** What you should do **
Below are the records; copy each line in which "append" can be found.

(Collected data)
+++

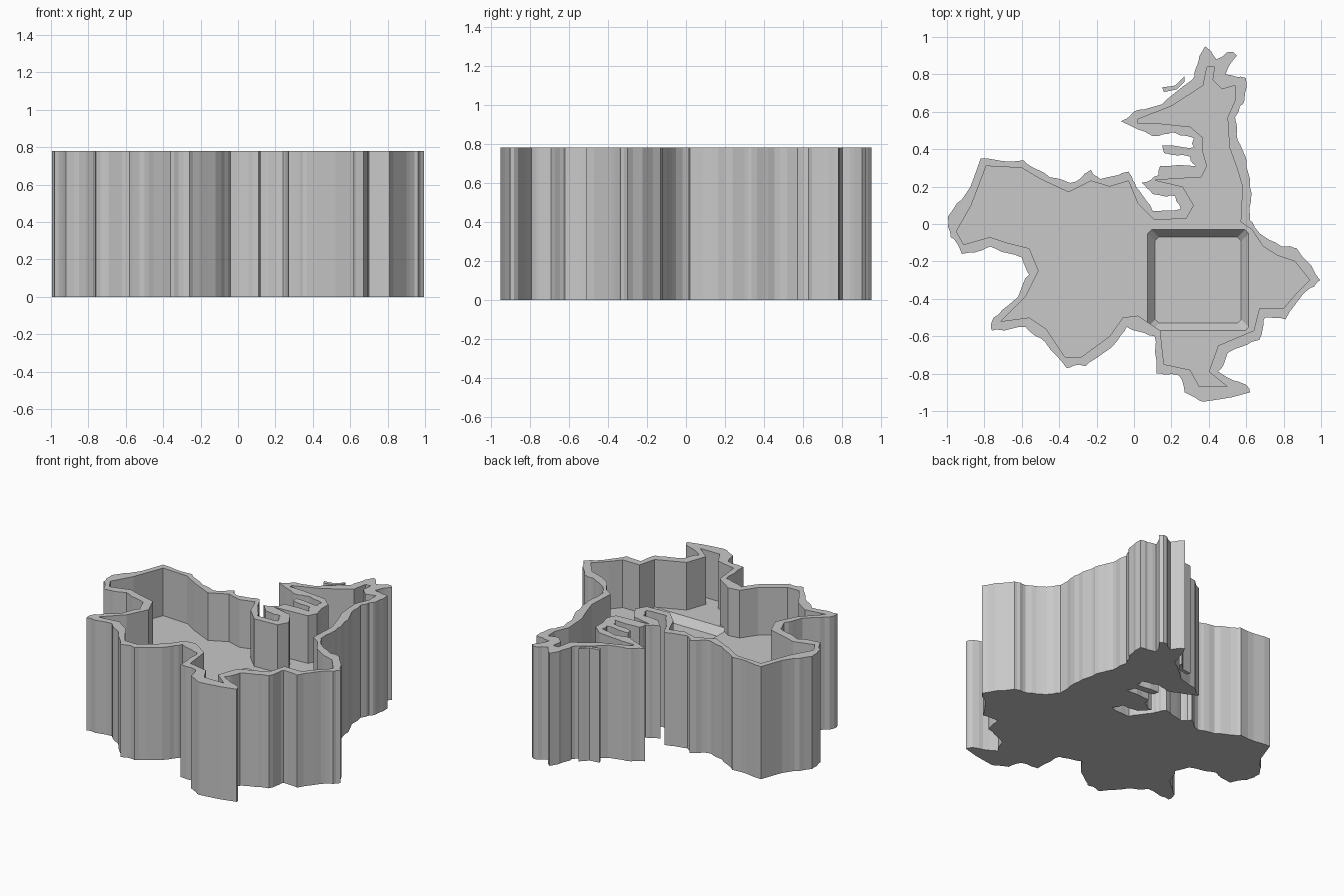
import bpy, bmesh, random
from mathutils import Vector

if "Cube" in bpy.data.objects:
    bpy.data.objects.remove(bpy.data.objects["Cube"])

random.seed(4)
HEIGHT, FLOOR, RECESS = 0.78, 0.45, 0.40

grey = bpy.data.materials.new("stone_grey")
grey.diffuse_color = (0.58, 0.58, 0.58, 1)
grey.use_nodes = True
grey.node_tree.nodes["Principled BSDF"].inputs["Base Color"].default_value = grey.diffuse_color

# Outer coastline, counter-clockwise from the east tip
coast = [(.995, -.3), (.87, -.13), (.79, -.12), (.7, -.07), (.62, .02), (.62, .2), (.6, .32),
         (.57, .42), (.54, .57), (.59, .66), (.6, .78), (.49, .8), (.55, .9), (.51, .92),
         (.44, .88), (.38, .95), (.33, .83), (.31, .77), (.15, .64), (0, .6), (-.07, .55),
         (.1, .47), (.2, .49), (.32, .46), (.32, .41), (.15, .42), (.16, .38), (.3, .36),
         (.33, .31), (.14, .31), (.13, .26), (.04, .22), (.1, .16), (.22, .15), (.25, .08),
         (.1, .07), (.01, .2), (-.03, .28), (-.18, .24), (-.23, .29), (-.34, .22), (-.45, .25),
         (-.59, .34), (-.82, .35), (-.9, .16), (-.995, .04), (-.98, -.07), (-.92, -.16),
         (-.77, -.12), (-.6, -.18), (-.56, -.27), (-.62, -.39), (-.75, -.5), (-.76, -.57),
         (-.58, -.55), (-.5, -.61), (-.36, -.77), (-.26, -.76), (-.12, -.66), (-.04, -.55),
         (.11, -.6), (.12, -.8), (.24, -.81), (.27, -.9), (.37, -.95), (.62, -.9), (.6, -.86),
         (.45, -.79), (.5, -.69), (.67, -.62), (.7, -.5), (.81, -.51), (.92, -.36)]

# Inner face of the rim wall
rim = [(.94, -.3), (.86, -.2), (.77, -.17), (.69, -.12), (.63, -.03), (.57, .01), (.58, .2),
       (.55, .3), (.51, .41), (.5, .57), (.54, .66), (.54, .74), (.47, .72), (.42, .77),
       (.43, .84), (.39, .84), (.37, .74), (.2, .63), (.02, .56), (.02, .54), (.11, .54),
       (.3, .52), (.37, .46), (.37, .38), (.39, .31), (.36, .25), (.11, .235), (.26, .2),
       (.32, .1), (.28, .03), (.11, .02), (.02, .11), (-.03, .23), (-.13, .2), (-.23, .23),
       (-.35, .17), (-.5, .24), (-.6, .3), (-.79, .31), (-.87, .1), (-.95, -.04), (-.91, -.11),
       (-.77, -.07), (-.68, -.1), (-.56, -.13), (-.51, -.25), (-.58, -.39), (-.71, -.52),
       (-.56, -.5), (-.47, -.56), (-.37, -.71), (-.28, -.71), (-.13, -.6), (-.06, -.5),
       (.02, -.49), (.14, -.57), (.16, -.75), (.3, -.78), (.35, -.87), (.5, -.87), (.4, -.79),
       (.45, -.65), (.64, -.57), (.67, -.45), (.8, -.45), (.86, -.38)]


def roughen(points, amount, rounds=2):
    """Break each straight run into small seeded jags."""
    pts = [Vector(p) for p in points]
    for _ in range(rounds):
        out = []
        for a, b in zip(pts, pts[1:] + pts[:1]):
            out.append(a)
            d = b - a
            if d.length > 0.035:
                side = Vector((-d.y, d.x)).normalized()
                out.append(a.lerp(b, random.uniform(.35, .65)) + side * random.uniform(-amount, amount))
        pts, amount = out, amount * .6
    return pts


def prism(name, points, z0, z1):
    """Vertical extrusion of a closed outline."""
    bm = bmesh.new()
    base = bm.faces.new([bm.verts.new((p[0], p[1], z0)) for p in points])
    top = bmesh.ops.extrude_face_region(bm, geom=[base])["geom"]
    bmesh.ops.translate(bm, vec=(0, 0, z1 - z0),
                        verts=[v for v in top if isinstance(v, bmesh.types.BMVert)])
    bmesh.ops.recalc_face_normals(bm, faces=bm.faces)
    return finish(name, bm)


def finish(name, bm):
    mesh = bpy.data.meshes.new(name)
    bm.to_mesh(mesh)
    bm.free()
    mesh.materials.append(grey)
    obj = bpy.data.objects.new(name, mesh)
    bpy.context.collection.objects.link(obj)
    return obj


def carve(target, cutter):
    mod = target.modifiers.new("carve", 'BOOLEAN')
    mod.operation, mod.solver, mod.object = 'DIFFERENCE', 'EXACT', cutter
    bpy.context.view_layer.objects.active = target
    bpy.ops.object.modifier_apply(modifier=mod.name)
    bpy.data.objects.remove(cutter)


# Tray body with its hollow
body = prism("tray_body", roughen(coast, .010), 0, HEIGHT)
carve(body, prism("hollow_cutter", rim, FLOOR, HEIGHT + .1))

# Square sunken panel with sloping sides and clipped corners
bm = bmesh.new()
rings = []
for half, z in ((.23, RECESS), (.27, FLOOR), (.27, FLOOR + .02)):
    c = .02
    ring = [(half, -half + c), (half, half - c), (half - c, half), (-half + c, half),
            (-half, half - c), (-half, -half + c), (-half + c, -half), (half - c, -half)]
    rings.append([bm.verts.new((.343 + x, -.3 + y, z)) for x, y in ring])
for low, high in zip(rings, rings[1:]):
    for i in range(8):
        j = (i + 1) % 8
        bm.faces.new((low[i], low[j], high[j], high[i]))
bm.faces.new(rings[0])
bm.faces.new(rings[-1])
bmesh.ops.recalc_face_normals(bm, faces=bm.faces)
carve(body, finish("panel_cutter", bm))

# Thin spit beside the north arm
prism("coastal_spit", [(.27, .79), (.22, .74), (.15, .73), (.16, .705), (.23, .72), (.27, .76)], 0, HEIGHT)
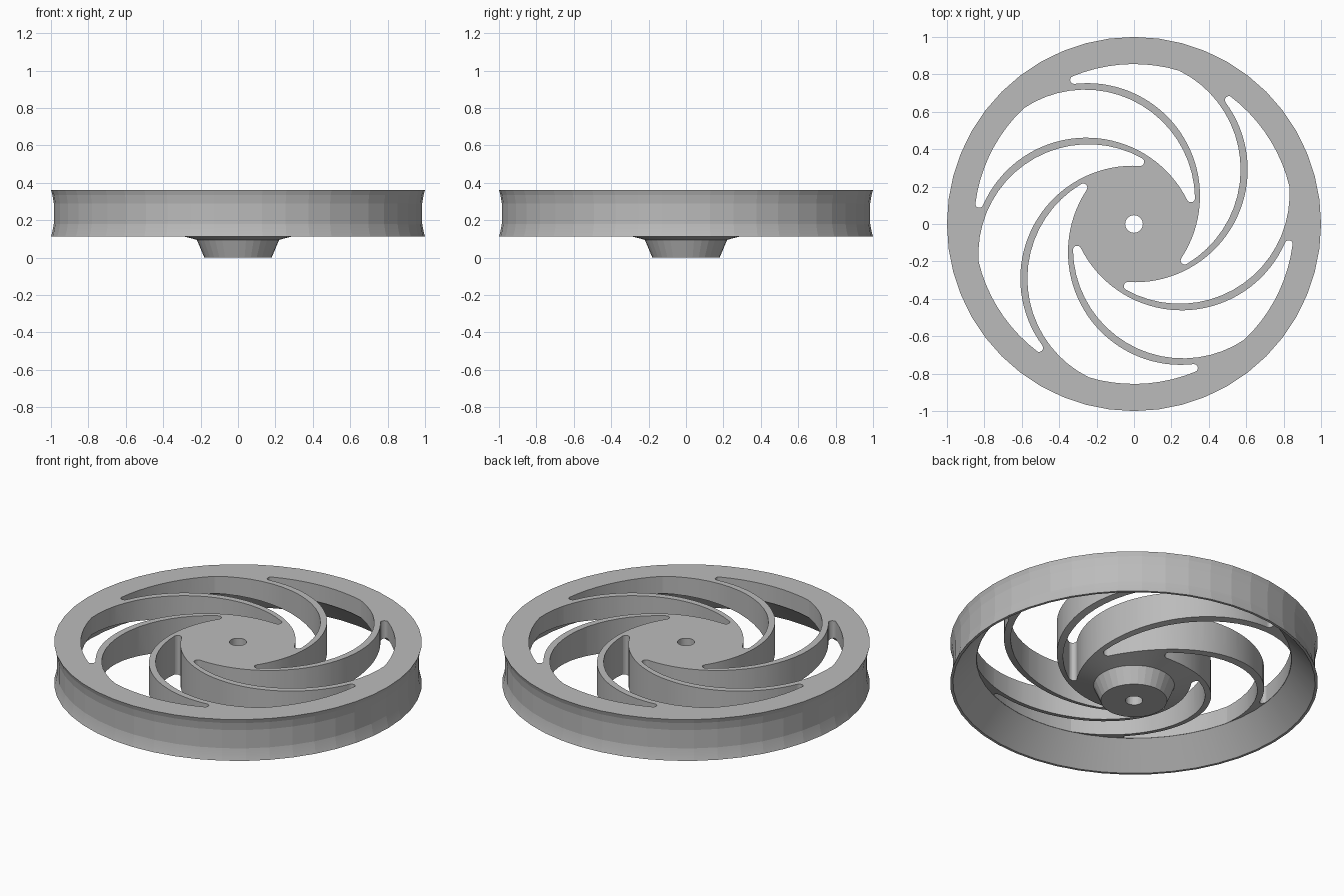
import bpy, bmesh, math
from mathutils import Vector, Matrix

cube = bpy.data.objects.get("Cube")
if cube:
    bpy.data.objects.remove(cube, do_unlink=True)

grey = bpy.data.materials.new("cast_grey")
grey.use_nodes = True
grey.diffuse_color = (0.5, 0.5, 0.5, 1)
grey.node_tree.nodes["Principled BSDF"].inputs["Base Color"].default_value = grey.diffuse_color

BORE, TOP, SPOKES = 0.047, 0.36, 6


def finish(name, bm):
    bmesh.ops.recalc_face_normals(bm, faces=bm.faces)
    mesh = bpy.data.meshes.new(name)
    bm.to_mesh(mesh)
    bm.free()
    mesh.materials.append(grey)
    obj = bpy.data.objects.new(name, mesh)
    bpy.context.collection.objects.link(obj)
    return obj


def revolve(name, profile, sides, closed):
    """Turn an (r, z) profile around the z axis."""
    bm = bmesh.new()
    rings = [[bm.verts.new((r * math.cos(a), r * math.sin(a), z)) for r, z in profile]
             for a in (math.tau * i / sides for i in range(sides))]
    n = len(profile)
    for i in range(sides):
        a, b = rings[i], rings[(i + 1) % sides]
        for j in range(n if closed else n - 1):
            k = (j + 1) % n
            bm.faces.new((a[j], b[j], b[k], a[k]))
    return finish(name, bm)


def angle(v):
    return math.atan2(v.y, v.x)


def arc(centre, radius, start, end, steps, turn):
    """Points from start to end; turn is 1 for anticlockwise, -1 for clockwise."""
    sweep = ((end - start) * turn) % math.tau
    return [centre + radius * Vector((math.cos(t), math.sin(t)))
            for t in (start + turn * sweep * i / steps for i in range(steps))]


def slot_outline():
    """Crescent between two neighbouring spokes, with rounded tips."""
    c1, r1 = Vector((-0.25, 0.15)), 0.603
    c2, r2 = Vector((-0.018, 0.292)), 0.588
    tip = 0.022
    # Tip circles touch both arcs
    axis = c2 - c1
    d = axis.length
    axis.normalize()
    far, near = r1 + tip, r2 - tip
    along = (far ** 2 - near ** 2 + d ** 2) / (2 * d)
    side = math.sqrt(far ** 2 - along ** 2) * Vector((-axis.y, axis.x))
    outer, inner = c1 + along * axis + side, c1 + along * axis - side
    pts = arc(c2, r2, angle(outer - c2), angle(inner - c2), 28, -1)
    pts += arc(inner, tip, angle(inner - c2), angle(c1 - inner), 8, -1)
    pts += arc(c1, r1, angle(inner - c1), angle(outer - c1), 36, 1)
    pts += arc(outer, tip, angle(c1 - outer), angle(outer - c2), 8, -1)
    # Keep the slot inside the rim band
    return [p * min(1, 0.855 / p.length) for p in pts]


# Wheel body: waisted tread, tapered rim underside, coned web, bored hub
body = revolve("wheel_body", [
    (BORE, TOP), (BORE, 0.095), (0.22, 0.095), (0.285, 0.112),
    (0.858, 0.258), (0.985, 0.112), (1.0, 0.112), (0.992, 0.14), (0.985, 0.18),
    (0.985, 0.29), (0.992, 0.335), (1.0, TOP)], 48, True)

# Slots that leave the curved spokes standing
bm = bmesh.new()
for i in range(SPOKES):
    spin = Matrix.Rotation(math.tau * i / SPOKES, 3, 'Z')
    loops = [[bm.verts.new(spin @ Vector((p.x, p.y, z))) for p in slot_outline()]
             for z in (0.0, 0.5)]
    low, high = loops
    bm.faces.new(low)
    bm.faces.new(high)
    for j in range(len(low)):
        k = (j + 1) % len(low)
        bm.faces.new((low[j], low[k], high[k], high[j]))
cutter = finish("slot_cutter", bm)
cutter.hide_render = True

cut = body.modifiers.new("slots", 'BOOLEAN')
cut.operation = 'DIFFERENCE'
cut.solver = 'EXACT'
cut.object = cutter
bpy.context.view_layer.objects.active = body
bpy.ops.object.modifier_apply(modifier=cut.name)
bpy.data.objects.remove(cutter, do_unlink=True)

# Tapered boss under the hub, open where it meets the body
boss = revolve("hub_boss", [(BORE, 0.095), (BORE, 0), (0.18, 0), (0.22, 0.095)], 32, False)

# Soften the fine facets, keep the real edges crisp
for obj in (body, boss):
    bpy.ops.object.select_all(action='DESELECT')
    obj.select_set(True)
    bpy.context.view_layer.objects.active = obj
    bpy.ops.object.shade_smooth_by_angle(angle=math.radians(7))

+++

** Your response **
            out.append(a)
                out.append(a.lerp(b, random.uniform(.35, .65)) + side * random.uniform(-amount, amount))
    mesh.materials.append(grey)
    rings.append([bm.verts.new((.343 + x, -.3 + y, z)) for x, y in ring])
    mesh.materials.append(grey)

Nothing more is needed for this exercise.